1 (inadequate) 9 (40,427) 3,309 [+ or -] 507 2 (intermediate) 8 (35,519) 3,438 [+ or -] 476 3 (appropriate) 48 (215,188) 3,465 [+ or -] 463 4 (appropriate plus) 35 (159,273) 3,312 [+ or -] 539 Mean household Income (US$) (453,658) 52,313 [+ or -] 21,566 Sex Male 50 (226,589) 3,452 [+ or -] 511 Female 50 (223,818) 3,337 [+ or -] 486 Parity (number of births) (450,407) 2 [+ or -] 2.
Also, the APNCU
Index only assesses adequacy of prenatal care utilization and does not provide information on the quality of the prenatal care that is delivered (Kotelchuck, 1994).
Furthermore, intensive use of prenatal care increased among both white (R-GINDEX, from 18% to 30%; APNCU, from 3% to 7%) and black women (R-GINDEX, from 20% to 31%; APNCU, from 4% to 7%).
White women had greater gains than black women in intensive use of prenatal care as measured by both the APNCU (68% vs.

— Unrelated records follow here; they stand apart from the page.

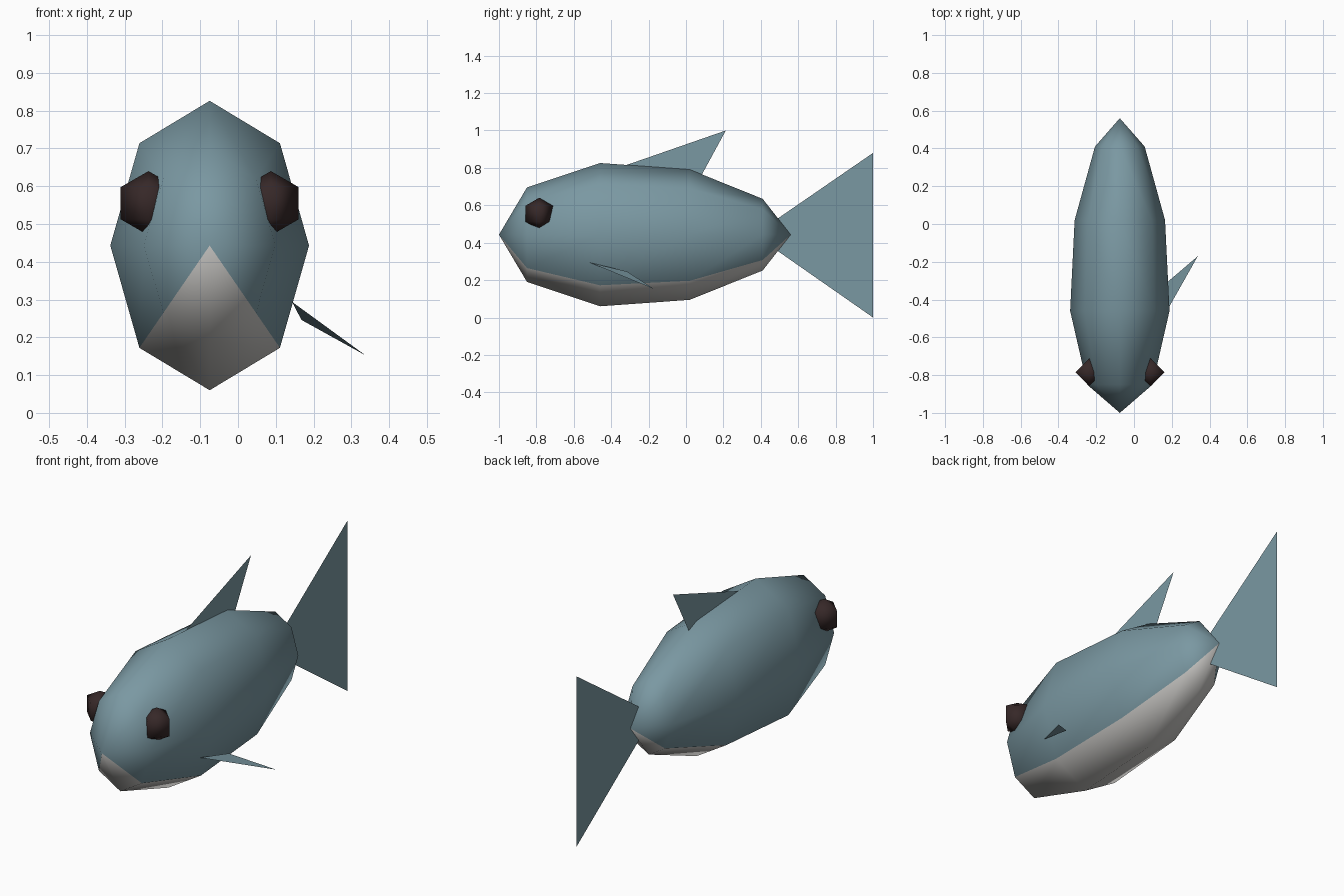
import bpy, bmesh, math
from mathutils import Vector

if "Cube" in bpy.data.objects:
    bpy.data.objects.remove(bpy.data.objects["Cube"])

CX, CZ = -0.075, 0.443   # body axis


def material(name, rgb):
    m = bpy.data.materials.new(name)
    m.diffuse_color = (*rgb, 1)
    m.use_nodes = True
    m.node_tree.nodes["Principled BSDF"].inputs["Base Color"].default_value = m.diffuse_color
    return m


blue = material("blue_grey", (0.195, 0.314, 0.361))
white = material("belly_white", (0.58, 0.57, 0.55))
dark = material("eye_brown", (0.037, 0.021, 0.021))


def finish(name, bm, mats, smooth):
    me = bpy.data.meshes.new(name)
    bm.to_mesh(me)
    bm.free()
    for m in mats:
        me.materials.append(m)
    for p in me.polygons:
        p.use_smooth = smooth
    ob = bpy.data.objects.new(name, me)
    bpy.context.collection.objects.link(ob)
    return ob


def loft(name, start, rings, end, sides, point, mats, rule=lambda k: 0):
    """Closed shell of rings (position, radius) between two end points."""
    bm = bmesh.new()
    a, b = bm.verts.new(point(start, 0, 0)), bm.verts.new(point(end, 0, 0))
    loops = [[bm.verts.new(point(t, r, math.tau * k / sides)) for k in range(sides)]
             for t, r in rings]
    for k in range(sides):
        j = (k + 1) % sides
        faces = [bm.faces.new((a, loops[0][j], loops[0][k])),
                 bm.faces.new((b, loops[-1][k], loops[-1][j]))]
        for p, q in zip(loops, loops[1:]):
            faces.append(bm.faces.new((p[k], p[j], q[j], q[k])))
        for f in faces:
            f.material_index = rule(k)
    bmesh.ops.recalc_face_normals(bm, faces=bm.faces)
    return finish(name, bm, mats, True)


# Eight-sided body, the two lowest strips are the pale belly
loft("body", -1.0, [(-0.85, 0.66), (-0.46, 1.0), (0.02, 0.91), (0.41, 0.5)], 0.56, 8,
     lambda t, r, a: Vector((CX + 0.263 * r * math.cos(a), t, CZ + 0.383 * r * math.sin(a))),
     [blue, white], lambda k: 1 if k in (5, 6) else 0)

# Four-sided eyes, mirrored about the body axis
R = 0.085
for side, label in ((1, "right"), (-1, "left")):
    ex = CX + side * 0.162
    loft(label + "_eye", -R, [(-R / 2, R * 0.866), (R / 2, R * 0.866)], R, 4,
         lambda t, r, a: Vector((ex + r * math.cos(a), -0.785 + r * math.sin(a), 0.555 + t)),
         [dark])


# Flat triangular fins
def fin(name, points):
    bm = bmesh.new()
    bm.faces.new([bm.verts.new(p) for p in points])
    finish(name, bm, [blue], False)


fin("tail_fin", [(CX, 0.365, CZ), (CX, 1.0, 0.0), (CX, 1.0, 0.88)])
fin("dorsal_fin", [(CX, -0.42, 0.78), (CX, 0.05, 0.70), (CX, 0.213, 1.0)])
fin("side_fin", [(0.143, -0.515, 0.294), (0.338, -0.17, 0.152), (0.168, -0.315, 0.246)])
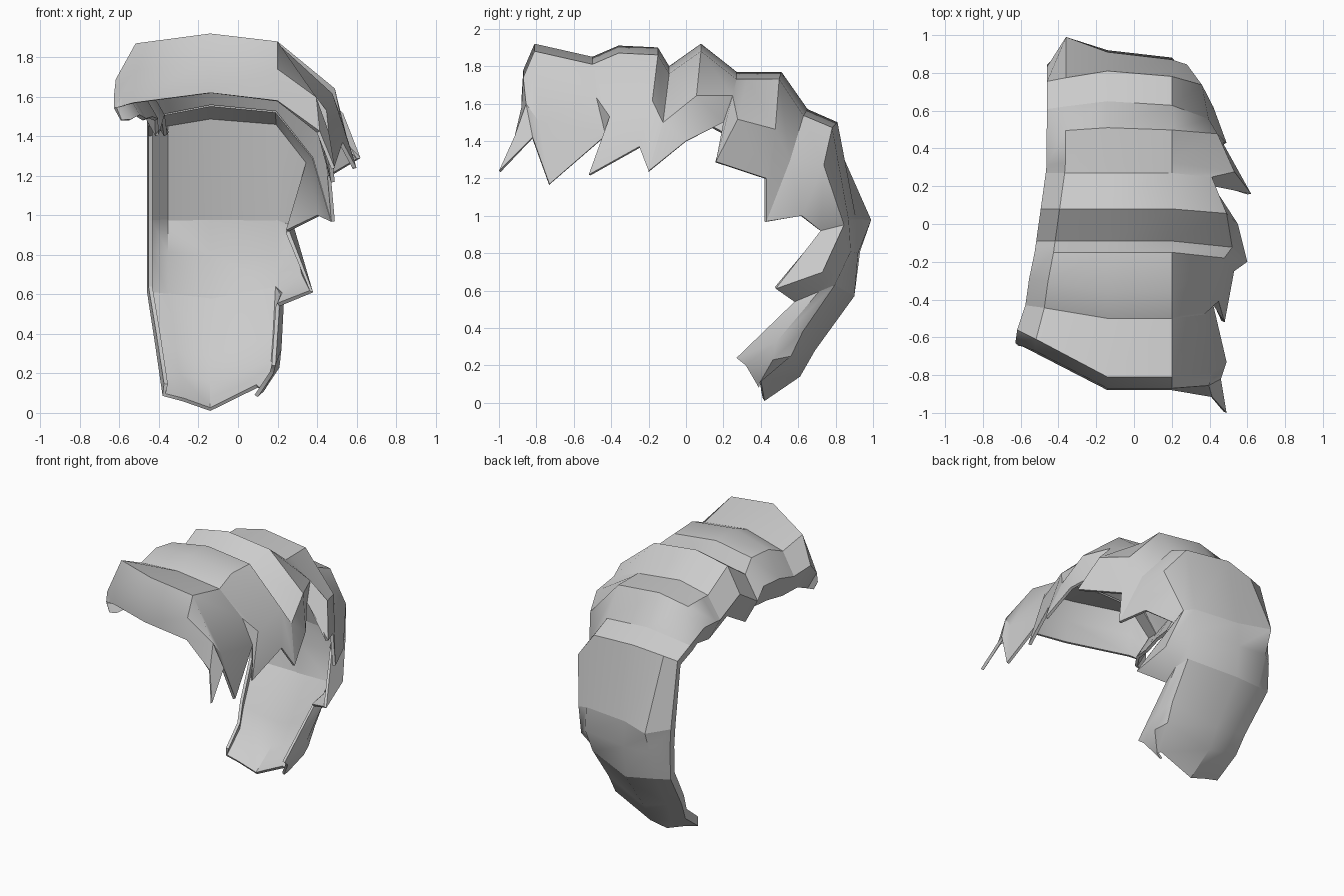
import bpy, bmesh
from mathutils import Vector

if "Cube" in bpy.data.objects:
    bpy.data.objects.remove(bpy.data.objects["Cube"])

grey = bpy.data.materials.new("plain grey")
grey.diffuse_color = (0.6, 0.6, 0.6, 1)
grey.use_nodes = True
grey.node_tree.nodes["Principled BSDF"].inputs["Base Color"].default_value = grey.diffuse_color

# Each rib: ridge y, z, then right tip x, y, z. Each plate starts on the last rib before it.
PLATES = {
    "front_plate": [(-.88, 1.62, .49, -1, 1.24), (-.87, 1.78, .46, -.82, 1.42),
                    (-.81, 1.92, .49, -.73, 1.17), (-.5, 1.85, .42, -.43, 1.43)],
    "second_plate": [(-.36, 1.91, .48, -.52, 1.22), (-.15, 1.9, .53, -.25, 1.37),
                     (-.09, 1.8, .6, -.2, 1.24)],
    "third_plate": [(.08, 1.92, .55, 0, 1.4), (.27, 1.77, .42, .2, 1.5)],
    "shoulder_plate": [(.33, 1.77, .62, .16, 1.29), (.51, 1.77, .47, .43, 1.2),
                       (.65, 1.57, .49, .43, .97)],
    "back_plate": [(.81, 1.5, .42, .62, 1), (.91, .98, .26, .72, .92)],
    "lower_back_plate": [(.92, .8, .38, .48, .61), (.9, .57, .21, .58, .54)],
    "tail_scoop": [(.69, .28, .19, .27, .24), (.61, .14, .18, .32, .2),
                   (.42, .01, .1, .39, .08)],
}
HUB = Vector((0, .25, .95))     # the arch curls around this point


def rib(y, z, *tip):
    """Points across one rib, from the left rim over the ridge to the right tip."""
    tip = Vector(tip)
    ridge = Vector((0, y, z))
    head = y < .6 and z > 1
    inward = Vector((0, 0, -1)) if head and y < .3 else (HUB - ridge).normalized()
    # The left side widens and sweeps back toward the front, and narrows at the tail
    left = -.505 + .14 * min(y, .3) if head else -.46 + .14 * max(0, .57 - z)
    floor = 1.48 if y < -.4 else 1.4
    drop = min(.42, z - floor) if head else .14
    sweep = .25 if y < -.7 else .07 if y < -.3 else 0
    hump = .13 if .9 < z < 1.1 else .06 if .7 < z < .9 else sweep * .8

    def at(x, depth, back=0):
        return ridge + Vector((x, back, 0)) + inward * depth

    arm = at(min(.2, tip.x), .12 if z < .7 else .04)
    span = tip - arm
    if head:    # arm hangs down from the ridge, then the claw points forward
        bulge = .04 if y < -.45 else .08
        elbow = arm + Vector((span.x * .6 + bulge, span.y * .3, span.z * .6 + .05))
    elif z > .7:
        elbow = arm + span * .5 + Vector((.05, 0, 0)) - inward * .05
    else:
        elbow = arm + span * .4 + Vector((.03, 0, 0))
    inset = .25 if head else .05
    return [at(left + inset * drop, drop, sweep), at(left, drop * .55, sweep),
            at(left + .1, .05, hump), at(-.14, 0), arm, elbow, tip]


def loft(name, ribs):
    bm = bmesh.new()
    rows = [[bm.verts.new(p) for p in rib(*r)] for r in ribs]
    for a, b in zip(rows, rows[1:]):
        for i in range(len(a) - 1):
            bm.faces.new((a[i], b[i], b[i + 1], a[i + 1]))
    bm.normal_update()
    # Make the ridge faces look away from the hollow side
    bm.faces.ensure_lookup_table()
    ridge_face = bm.faces[3]
    if ridge_face.normal.dot(ridge_face.calc_center_median() - HUB) < 0:
        bmesh.ops.reverse_faces(bm, faces=bm.faces[:])
    mesh = bpy.data.meshes.new(name)
    bm.to_mesh(mesh)
    bm.free()
    mesh.materials.append(grey)
    obj = bpy.data.objects.new(name, mesh)
    bpy.context.collection.objects.link(obj)
    # Thin shell, grown toward the hollow side
    solid = obj.modifiers.new("shell", 'SOLIDIFY')
    solid.thickness = .02
    solid.offset = -1
    bpy.ops.object.select_all(action='DESELECT')
    obj.select_set(True)
    bpy.context.view_layer.objects.active = obj
    bpy.ops.object.modifier_apply(modifier="shell")
    bpy.ops.object.shade_smooth_by_angle(angle=.6)


last = []
for plate_name, ribs in PLATES.items():
    loft(plate_name, last + ribs)
    last = ribs[-1:]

First, the summary index for adequacy of prenatal care was developed using Kotelchuck's APNCU
CDHS defines APNCU as care initiated during the first 4 months of pregnancy, followed by [greater than or equal to]80% of the expected total number of visits recommended by the American College of Obstetricians and Gynecologists (ACOG), adjusted for the length of gestation (3).
During 1989-1994, rates of APNCU increased within all payment source categories.
9%; in contrast, the overall rate of APNCU increased 18.
If one's concern, however, is to inquire whether the timing effect of care initiation is linear or nonlinear, I then believe that employing the Kessner Index or the APNCU
adds little value to the use of the timing of care.